• _TRY IT_:
The lines from the beginning of the records below through the one holding "result = []" are to be copied exactly; leave the pictures out.

• _SOURCE INFORMATION_:
☆ ☆ ☆ ☆

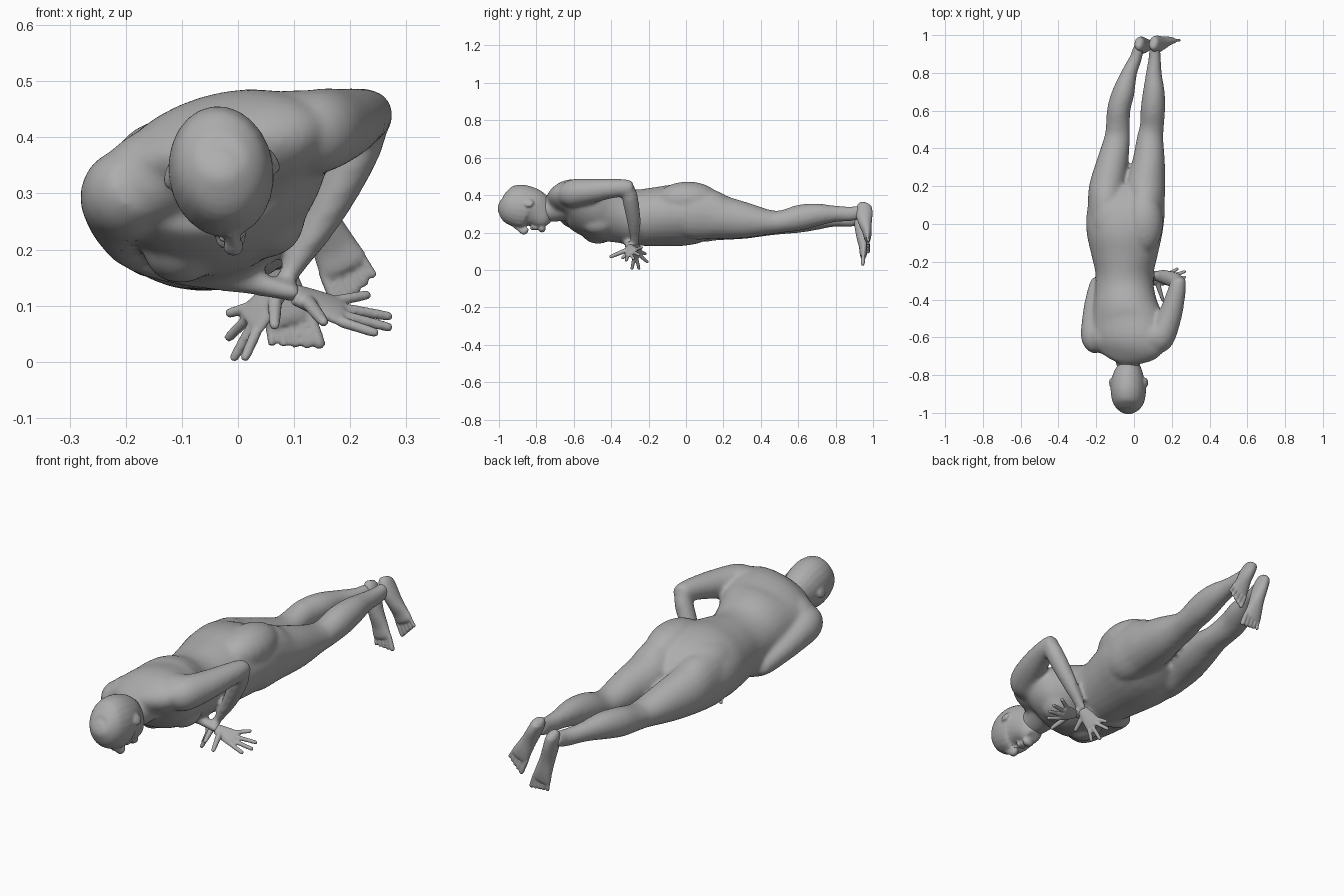
import bpy, bmesh
from math import sin, cos, pi, radians
from mathutils import Vector, Matrix

cube = bpy.data.objects.get("Cube")
if cube:
    bpy.data.objects.remove(cube, do_unlink=True)

CM = 0.01  # part sizes below are written in hundredths
clay = bpy.data.materials.new("clay_grey")
clay.use_nodes = True
GREY = (0.42, 0.42, 0.42, 1)
clay.diffuse_color = GREY
clay.node_tree.nodes["Principled BSDF"].inputs["Base Color"].default_value = GREY


def spline(rows, steps):
    """Catmull-Rom through rows of equal length."""
    vecs = [Vector(r) for r in rows]
    padded = [vecs[0] * 2 - vecs[1]] + vecs + [vecs[-1] * 2 - vecs[-2]]
    result = []
    for a, b, c, d in zip(padded, padded[1:], padded[2:], padded[3:]):
        for i in range(steps):
            t = i / steps
            result.append((b * 2 + (c - a) * t + (a * 2 - b * 5 + c * 4 - d) * t * t
                           + (b * 3 - a - c * 3 + d) * t ** 3) / 2)
    return result + [vecs[-1]]


def loft(bm, rows, side=(1, 0, 0), sides=20, steps=4):
    """Tube of ellipses; row = x, y, z, half width, half depth, roll in degrees."""
    rows = spline([tuple(r) + (0,) * (6 - len(r)) for r in rows], steps)
    centres = [Vector(r[:3]) * CM for r in rows]
    rings = []
    for i, row in enumerate(rows):
        tangent = (centres[min(i + 1, len(rows) - 1)] - centres[max(i - 1, 0)]).normalized()
        across = Matrix.Rotation(radians(-row[5]), 3, 'Y') @ Vector(side)
        across = (across - tangent * across.dot(tangent)).normalized()
        depth = tangent.cross(across)
        w, h = max(row[3], 0.2) * CM, max(row[4], 0.2) * CM
        rings.append([bm.verts.new(centres[i] + across * w * cos(2 * pi * k / sides)
                                   + depth * h * sin(2 * pi * k / sides)) for k in range(sides)])
    for low, high in zip(rings, rings[1:]):
        for k in range(sides):
            n = (k + 1) % sides
            bm.faces.new((low[k], low[n], high[n], high[k]))
    bm.faces.new(rings[0][::-1])
    bm.faces.new(rings[-1])


def ball(bm, centre, size, roll=0):
    matrix = (Matrix.Translation(Vector(centre) * CM) @ Matrix.Rotation(radians(-roll), 4, 'Y')
              @ Matrix.Diagonal((*(Vector(size) * CM), 1)))
    bmesh.ops.create_uvsphere(bm, u_segments=20, v_segments=12, radius=1, matrix=matrix)


def finish(name, bm, voxel, smoothing):
    """Fuse the overlapping volumes into one skin."""
    bmesh.ops.recalc_face_normals(bm, faces=bm.faces)
    mesh = bpy.data.meshes.new(name)
    bm.to_mesh(mesh)
    bm.free()
    obj = bpy.data.objects.new(name, mesh)
    bpy.context.collection.objects.link(obj)
    mesh.materials.append(clay)
    remesh = obj.modifiers.new("fuse", 'REMESH')
    remesh.mode = 'VOXEL'
    remesh.voxel_size = voxel
    remesh.use_smooth_shade = True
    relax = obj.modifiers.new("relax", 'SMOOTH')
    relax.factor = 0.5
    relax.iterations = smoothing


# Torso, rolled so the left shoulder is higher
body = bmesh.new()
loft(body, [(-3, -71, 33.5, 8, 6, 12), (-3, -67.5, 36, 18, 8, 18), (-3, -61, 36.5, 19.5, 11.5, 18),
            (-3.5, -52, 33, 19.5, 14.5, 18), (-4.5, -44, 31, 17.5, 15.5, 17), (-5, -35, 29, 15.8, 14.5, 14),
            (-5, -26, 28, 15.5, 15, 12), (-5, -15, 28.5, 18, 15.8, 10), (-5, -4, 29.2, 20.3, 16.5, 7),
            (-4.5, 6, 28.8, 20.5, 15, 5), (-4, 13, 28, 18.5, 12, 4), (-4, 20, 27, 13, 7, 3)], sides=28)
loft(body, [(-3, -82, 33, 6, 6), (-3, -75, 32, 6.2, 6.5), (-3, -66, 34, 9, 8)])
# Chest, shoulder blades and buttocks
for centre in [(-10, -47, 20.5), (5, -47, 25)]:
    ball(body, centre, (7, 9, 6.5), 18)
ball(body, (10, -59.5, 40.5), (11, 8.5, 8), 5)
ball(body, (-15, -60, 33), (11, 9, 8.5), 32)
for centre in [(5, 1, 37.5), (-12.5, 1, 33.5)]:
    ball(body, centre, (10.5, 17, 9.7), 8)

# Legs
loft(body, [(5, -8, 30, 8, 10), (6, 2, 30, 10, 13.5), (6, 12, 29.7, 10.3, 13.5), (6, 20, 28, 10.6, 11.7),
            (7.7, 32, 26.5, 8.8, 9.6), (8.5, 45, 25.5, 7.1, 6.6), (9.5, 52, 26, 6.4, 6.1), (10, 61, 28, 6.5, 6.9),
            (10.5, 70, 29.5, 5.8, 6.1), (10.5, 80, 30, 4.2, 4.4), (11, 88, 30, 3.3, 4), (11, 94, 31, 2.8, 3.6)])
loft(body, [(-13, -8, 28, 8, 10), (-14.5, 2, 28, 9.8, 13), (-14.5, 12, 28, 9.9, 13), (-14, 20, 27, 9.7, 11.2),
            (-11.5, 32, 25.5, 8.5, 9), (-9, 45, 24.5, 6.9, 6.1), (-8.5, 52, 25, 6.4, 5.9), (-8, 61, 26.5, 6.2, 6.6),
            (-5.5, 70, 27.5, 5.9, 6.1), (-2.5, 80, 27.5, 4.2, 4.4), (1, 88, 27, 3.3, 4), (2.5, 94, 28, 2.8, 3.6)])

# Arms: upper arm along the trunk, forearm crossing beneath the chest
loft(body, [(10, -63.5, 39, 6, 6), (14, -60, 41, 7.5, 7.5), (18.5, -50, 42.3, 6.5, 6.5),
            (21.5, -40, 43.5, 5.4, 5.3), (23.5, -31, 44, 4.2, 4.4), (23.5, -28.5, 44, 3, 3)])
loft(body, [(23.5, -31, 45, 3, 3), (22, -30, 39, 4.3, 4), (16, -28, 27, 3.8, 3.4),
            (10, -27.5, 17, 2.6, 2), (7.5, -27.5, 13.5, 2.5, 1.6)], side=(0, 1, 0))
loft(body, [(-17, -65, 32, 6, 6), (-20, -60, 30, 8, 8), (-21, -50, 27, 6.5, 6.5),
            (-20.5, -40, 24, 5.3, 5.3), (-19, -31, 21, 4.2, 4.4), (-18.5, -29, 21, 3, 3)])
loft(body, [(-20, -31, 21, 3, 3), (-17, -31, 19.5, 4, 4), (-9, -30.5, 17, 4, 3.6),
            (3, -30.5, 14, 2.7, 2.2), (11, -30.5, 12, 2.5, 1.6)], side=(0, 1, 0))
finish("body", body, 0.009, 14)


# Feet hang from the ankles with the soles facing back
def foot(name, heel, toe, outward):
    bm = bmesh.new()
    heel, toe = Vector(heel), Vector(toe)
    along = (toe - heel).normalized()
    across = Vector((-along.z, 0, along.x)).normalized() * outward
    profile = [(-.03, 0.8, 1.3, 2), (.03, 0.4, 2.6, 3.8), (.2, 0, 3, 4.6), (.42, 0.4, 3.3, 3.6),
               (.62, 1.2, 4, 2.5), (.75, 1.3, 4.5, 1.9), (.8, 1.4, 3.9, 1.4)]
    loft(bm, [(*(heel.lerp(toe, f) + Vector((0, dy, 0))), w, h) for f, dy, w, h in profile], side=across)
    for i in range(5):
        base = heel.lerp(toe, .75) + across * (i - 2) * 1.8 + Vector((0, 1.4, 0))
        tip = base + along * (7.4 - i * 0.7) + across * (i - 2) * 0.25
        r = 1.1 - 0.08 * i
        loft(bm, [(*base, r, r), (*base.lerp(tip, .85), r, r), (*tip, .5, .5)], side=across, sides=10)
    finish(name, bm, 0.005, 2)


foot("left_foot", (10, 95, 35), (21.5, 96, 11.5), 1)
foot("right_foot", (2.5, 95, 31), (11, 93, 0.8), -1)

# Head, face down, with features
head = bmesh.new()
loft(head, [(-3, -99.7, 36, 1.5, 1.5, 8), (-3, -98.5, 35.5, 5, 5.5, 8), (-3, -95, 34.7, 8, 9.8, 8),
            (-3, -89, 34, 9.3, 11.7, 8), (-3, -83, 33, 8.9, 11, 8), (-2.5, -79, 30, 7.2, 9.3, 8),
            (-2, -76, 26, 5.3, 5.5, 8), (-1.8, -74.5, 24, 3, 3, 8)], sides=24)
loft(head, [(-1.2, -92, 23.5, 1, 1), (-1, -89, 22, 1.2, 1.5), (-.8, -86.5, 20.5, 1.9, 1.8),
            (-1, -85, 22.5, 1.4, 1.2)], sides=12)
ball(head, (-1.2, -82, 22.3), (2.6, 1.1, 1.2), 8)
ball(head, (-1.2, -80.3, 22.3), (2.3, 1, 1.1), 8)
ball(head, (-1.3, -77, 22), (2.8, 2, 2), 8)
for s in (-1, 1):
    ball(head, (-1.5 + s * 3.3, -89.5, 24.4 + s * 0.5), (1.7, 1, 1), 8)
    ball(head, (-3 + s * 9.2, -84, 34.5 + s * 1.3), (0.9, 2.6, 2.4), 8 + s * 20)
finish("head", head, 0.006, 4)


# Hands: a palm, four spread fingers and a thumb
def hand(name, wrist, knuckles, tips, thumb):
    bm = bmesh.new()
    wrist, knuckles = Vector(wrist), Vector(knuckles)
    tips = [Vector(t) for t in tips]
    across = (tips[-1] - tips[0]).normalized()
    loft(bm, [(*wrist, 2.3, 1.6), (*wrist.lerp(knuckles, .5), 3.3, 1.5), (*knuckles, 3.9, 1.2),
              (*wrist.lerp(knuckles, 1.1), 3.2, .8)], side=across)
    for i, tip in enumerate(tips):
        base = knuckles + across * (i - 1.5) * 2
        loft(bm, [(*base, 1, 1), (*base.lerp(tip, .5), .95, .95), (*base.lerp(tip, .93), .8, .8),
                  (*tip, .3, .3)], side=across, sides=10)
    root, tip = wrist.lerp(knuckles, .25), Vector(thumb)
    loft(bm, [(*root, 1.5, 1.3), (*root.lerp(tip, .5), 1.2, 1.2), (*root.lerp(tip, .92), .9, .9),
              (*tip, .3, .3)], side=tips[1] - wrist, sides=10)
    finish(name, bm, 0.004, 2)


hand("left_hand", (8, -27.5, 14), (2.5, -26, 7.5),
     [(-2, -21.5, 8.5), (-2, -20.3, 4), (-1, -25, .2), (1, -29, .2)], (6.5, -34.5, 6))
hand("right_hand", (10, -30.5, 12), (18, -29, 9),
     [(23.5, -23.5, 12), (27.5, -25, 8), (27.5, -28, 6), (25, -32, 5)], (15.5, -41, 6.8))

☆ ☆ ☆ ☆

• _ANSWER BOX_:
import bpy, bmesh
from math import sin, cos, pi, radians
from mathutils import Vector, Matrix

cube = bpy.data.objects.get("Cube")
if cube:
    bpy.data.objects.remove(cube, do_unlink=True)

CM = 0.01  # part sizes below are written in hundredths
clay = bpy.data.materials.new("clay_grey")
clay.use_nodes = True
GREY = (0.42, 0.42, 0.42, 1)
clay.diffuse_color = GREY
clay.node_tree.nodes["Principled BSDF"].inputs["Base Color"].default_value = GREY


def spline(rows, steps):
    """Catmull-Rom through rows of equal length."""
    vecs = [Vector(r) for r in rows]
    padded = [vecs[0] * 2 - vecs[1]] + vecs + [vecs[-1] * 2 - vecs[-2]]
    result = []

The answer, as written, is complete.